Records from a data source
********************

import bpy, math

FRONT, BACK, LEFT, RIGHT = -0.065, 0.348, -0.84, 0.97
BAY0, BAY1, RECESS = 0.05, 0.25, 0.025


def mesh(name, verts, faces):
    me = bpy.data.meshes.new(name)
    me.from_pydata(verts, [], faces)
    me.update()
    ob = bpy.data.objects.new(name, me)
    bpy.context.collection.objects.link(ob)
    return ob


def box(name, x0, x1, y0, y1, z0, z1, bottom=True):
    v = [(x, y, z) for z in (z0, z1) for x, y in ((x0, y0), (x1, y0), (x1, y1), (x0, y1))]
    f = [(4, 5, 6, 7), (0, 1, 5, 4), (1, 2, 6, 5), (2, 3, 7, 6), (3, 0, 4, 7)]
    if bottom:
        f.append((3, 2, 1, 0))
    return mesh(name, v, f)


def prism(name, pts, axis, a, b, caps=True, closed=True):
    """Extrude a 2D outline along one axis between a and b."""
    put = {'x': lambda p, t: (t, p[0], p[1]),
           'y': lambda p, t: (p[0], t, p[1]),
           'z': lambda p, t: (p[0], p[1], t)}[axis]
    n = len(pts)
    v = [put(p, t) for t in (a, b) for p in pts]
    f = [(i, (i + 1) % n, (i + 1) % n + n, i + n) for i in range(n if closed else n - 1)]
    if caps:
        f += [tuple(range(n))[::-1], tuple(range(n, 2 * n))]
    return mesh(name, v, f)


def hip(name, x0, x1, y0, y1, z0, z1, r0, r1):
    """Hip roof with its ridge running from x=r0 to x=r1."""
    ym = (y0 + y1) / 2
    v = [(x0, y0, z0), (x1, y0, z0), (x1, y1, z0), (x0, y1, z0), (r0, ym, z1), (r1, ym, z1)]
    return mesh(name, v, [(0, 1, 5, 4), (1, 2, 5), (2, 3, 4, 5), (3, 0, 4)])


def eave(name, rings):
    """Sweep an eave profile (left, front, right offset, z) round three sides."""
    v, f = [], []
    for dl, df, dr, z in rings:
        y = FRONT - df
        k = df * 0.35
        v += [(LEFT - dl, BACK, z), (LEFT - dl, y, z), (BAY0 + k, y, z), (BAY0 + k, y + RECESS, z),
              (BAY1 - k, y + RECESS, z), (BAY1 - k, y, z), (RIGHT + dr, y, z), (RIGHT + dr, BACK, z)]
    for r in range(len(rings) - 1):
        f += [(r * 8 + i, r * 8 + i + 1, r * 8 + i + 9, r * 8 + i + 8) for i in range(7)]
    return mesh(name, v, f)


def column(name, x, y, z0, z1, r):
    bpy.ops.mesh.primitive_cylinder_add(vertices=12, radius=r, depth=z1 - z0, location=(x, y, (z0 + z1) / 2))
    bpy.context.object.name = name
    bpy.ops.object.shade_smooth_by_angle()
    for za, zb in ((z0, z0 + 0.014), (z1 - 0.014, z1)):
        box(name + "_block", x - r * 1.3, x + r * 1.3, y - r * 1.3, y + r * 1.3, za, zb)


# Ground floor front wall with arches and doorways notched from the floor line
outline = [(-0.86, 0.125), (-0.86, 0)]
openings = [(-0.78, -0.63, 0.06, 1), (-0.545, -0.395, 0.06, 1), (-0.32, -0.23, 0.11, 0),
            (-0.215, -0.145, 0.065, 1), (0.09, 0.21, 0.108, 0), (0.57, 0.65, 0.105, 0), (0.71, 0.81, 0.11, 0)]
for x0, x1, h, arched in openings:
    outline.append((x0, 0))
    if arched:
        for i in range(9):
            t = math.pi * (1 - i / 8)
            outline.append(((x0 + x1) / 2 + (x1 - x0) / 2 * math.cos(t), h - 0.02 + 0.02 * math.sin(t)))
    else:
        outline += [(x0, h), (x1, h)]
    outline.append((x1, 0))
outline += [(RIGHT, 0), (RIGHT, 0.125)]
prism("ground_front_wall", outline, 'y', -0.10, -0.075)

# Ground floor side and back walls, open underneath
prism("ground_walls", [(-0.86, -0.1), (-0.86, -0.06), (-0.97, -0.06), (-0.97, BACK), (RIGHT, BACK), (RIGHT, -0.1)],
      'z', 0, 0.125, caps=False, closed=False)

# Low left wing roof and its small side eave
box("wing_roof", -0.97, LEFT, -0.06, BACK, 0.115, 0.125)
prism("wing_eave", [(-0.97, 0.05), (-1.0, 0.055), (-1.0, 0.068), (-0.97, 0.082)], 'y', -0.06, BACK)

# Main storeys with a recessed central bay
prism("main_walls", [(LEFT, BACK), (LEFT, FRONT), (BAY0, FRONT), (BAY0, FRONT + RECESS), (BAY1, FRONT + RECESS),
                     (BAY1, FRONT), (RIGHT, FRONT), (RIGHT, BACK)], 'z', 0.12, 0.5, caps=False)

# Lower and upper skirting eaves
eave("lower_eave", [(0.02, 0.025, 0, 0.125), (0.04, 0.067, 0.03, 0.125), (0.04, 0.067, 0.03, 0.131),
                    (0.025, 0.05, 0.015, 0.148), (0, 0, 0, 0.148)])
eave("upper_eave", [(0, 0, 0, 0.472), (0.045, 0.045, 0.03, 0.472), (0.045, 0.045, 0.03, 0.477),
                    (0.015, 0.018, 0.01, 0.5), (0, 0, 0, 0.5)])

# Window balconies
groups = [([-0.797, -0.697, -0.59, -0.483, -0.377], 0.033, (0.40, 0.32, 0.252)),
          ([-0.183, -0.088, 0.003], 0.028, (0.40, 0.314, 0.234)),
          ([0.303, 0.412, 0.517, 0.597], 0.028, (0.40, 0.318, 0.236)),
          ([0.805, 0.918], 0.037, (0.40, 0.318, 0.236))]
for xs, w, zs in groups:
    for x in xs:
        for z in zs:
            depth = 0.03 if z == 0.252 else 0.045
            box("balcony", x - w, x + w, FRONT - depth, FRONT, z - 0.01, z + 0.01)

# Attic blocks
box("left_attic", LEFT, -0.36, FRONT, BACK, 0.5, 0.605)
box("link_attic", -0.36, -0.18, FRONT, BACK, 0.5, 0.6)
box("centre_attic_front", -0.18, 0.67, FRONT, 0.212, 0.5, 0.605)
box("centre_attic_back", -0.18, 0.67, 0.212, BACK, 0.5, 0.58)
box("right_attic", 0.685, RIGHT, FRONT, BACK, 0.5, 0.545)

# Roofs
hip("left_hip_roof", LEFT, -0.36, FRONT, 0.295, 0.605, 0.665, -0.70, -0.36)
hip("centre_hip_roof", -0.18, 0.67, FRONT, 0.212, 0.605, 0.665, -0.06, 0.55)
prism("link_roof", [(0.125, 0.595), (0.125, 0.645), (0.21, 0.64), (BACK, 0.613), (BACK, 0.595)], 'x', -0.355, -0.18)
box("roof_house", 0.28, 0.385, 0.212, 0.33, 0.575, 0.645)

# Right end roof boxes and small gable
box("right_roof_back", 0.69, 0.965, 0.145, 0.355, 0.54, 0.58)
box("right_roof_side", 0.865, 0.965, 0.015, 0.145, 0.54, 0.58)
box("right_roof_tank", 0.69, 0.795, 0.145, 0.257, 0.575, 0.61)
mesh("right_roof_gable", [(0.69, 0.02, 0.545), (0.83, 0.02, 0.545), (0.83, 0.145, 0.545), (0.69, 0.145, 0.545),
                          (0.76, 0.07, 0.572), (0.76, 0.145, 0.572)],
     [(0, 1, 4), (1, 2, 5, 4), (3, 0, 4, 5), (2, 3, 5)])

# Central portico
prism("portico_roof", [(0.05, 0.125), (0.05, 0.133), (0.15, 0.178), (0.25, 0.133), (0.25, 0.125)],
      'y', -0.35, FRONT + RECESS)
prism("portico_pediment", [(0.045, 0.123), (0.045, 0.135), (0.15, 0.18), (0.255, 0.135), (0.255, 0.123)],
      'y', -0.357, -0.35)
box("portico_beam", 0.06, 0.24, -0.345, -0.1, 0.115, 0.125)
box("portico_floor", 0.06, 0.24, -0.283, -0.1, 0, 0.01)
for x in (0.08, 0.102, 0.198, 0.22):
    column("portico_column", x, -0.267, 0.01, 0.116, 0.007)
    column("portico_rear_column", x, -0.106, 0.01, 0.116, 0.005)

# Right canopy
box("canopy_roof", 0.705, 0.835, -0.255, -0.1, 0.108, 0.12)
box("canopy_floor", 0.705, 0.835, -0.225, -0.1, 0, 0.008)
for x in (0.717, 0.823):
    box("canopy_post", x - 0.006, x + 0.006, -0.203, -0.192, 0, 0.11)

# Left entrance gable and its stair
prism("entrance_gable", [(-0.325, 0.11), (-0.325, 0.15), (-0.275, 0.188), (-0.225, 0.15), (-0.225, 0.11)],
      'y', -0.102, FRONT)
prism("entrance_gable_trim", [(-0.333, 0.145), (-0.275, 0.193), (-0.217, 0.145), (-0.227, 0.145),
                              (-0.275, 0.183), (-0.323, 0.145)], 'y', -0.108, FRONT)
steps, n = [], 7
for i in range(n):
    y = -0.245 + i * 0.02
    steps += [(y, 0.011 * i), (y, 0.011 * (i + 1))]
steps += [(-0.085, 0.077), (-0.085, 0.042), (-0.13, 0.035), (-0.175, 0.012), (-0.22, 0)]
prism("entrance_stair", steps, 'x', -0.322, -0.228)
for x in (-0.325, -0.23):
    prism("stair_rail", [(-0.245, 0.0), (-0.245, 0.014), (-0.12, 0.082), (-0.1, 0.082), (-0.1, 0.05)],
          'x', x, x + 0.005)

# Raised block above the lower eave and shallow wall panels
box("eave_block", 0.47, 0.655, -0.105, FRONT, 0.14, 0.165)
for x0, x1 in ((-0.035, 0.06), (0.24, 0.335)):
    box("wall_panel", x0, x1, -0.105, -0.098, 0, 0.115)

********************

YOUR INSTRUCTIONS
Where a line of the entries contains the word "small", copy that line.

WRITTEN SOLUTION
# Low left wing roof and its small side eave
# Right end roof boxes and small gable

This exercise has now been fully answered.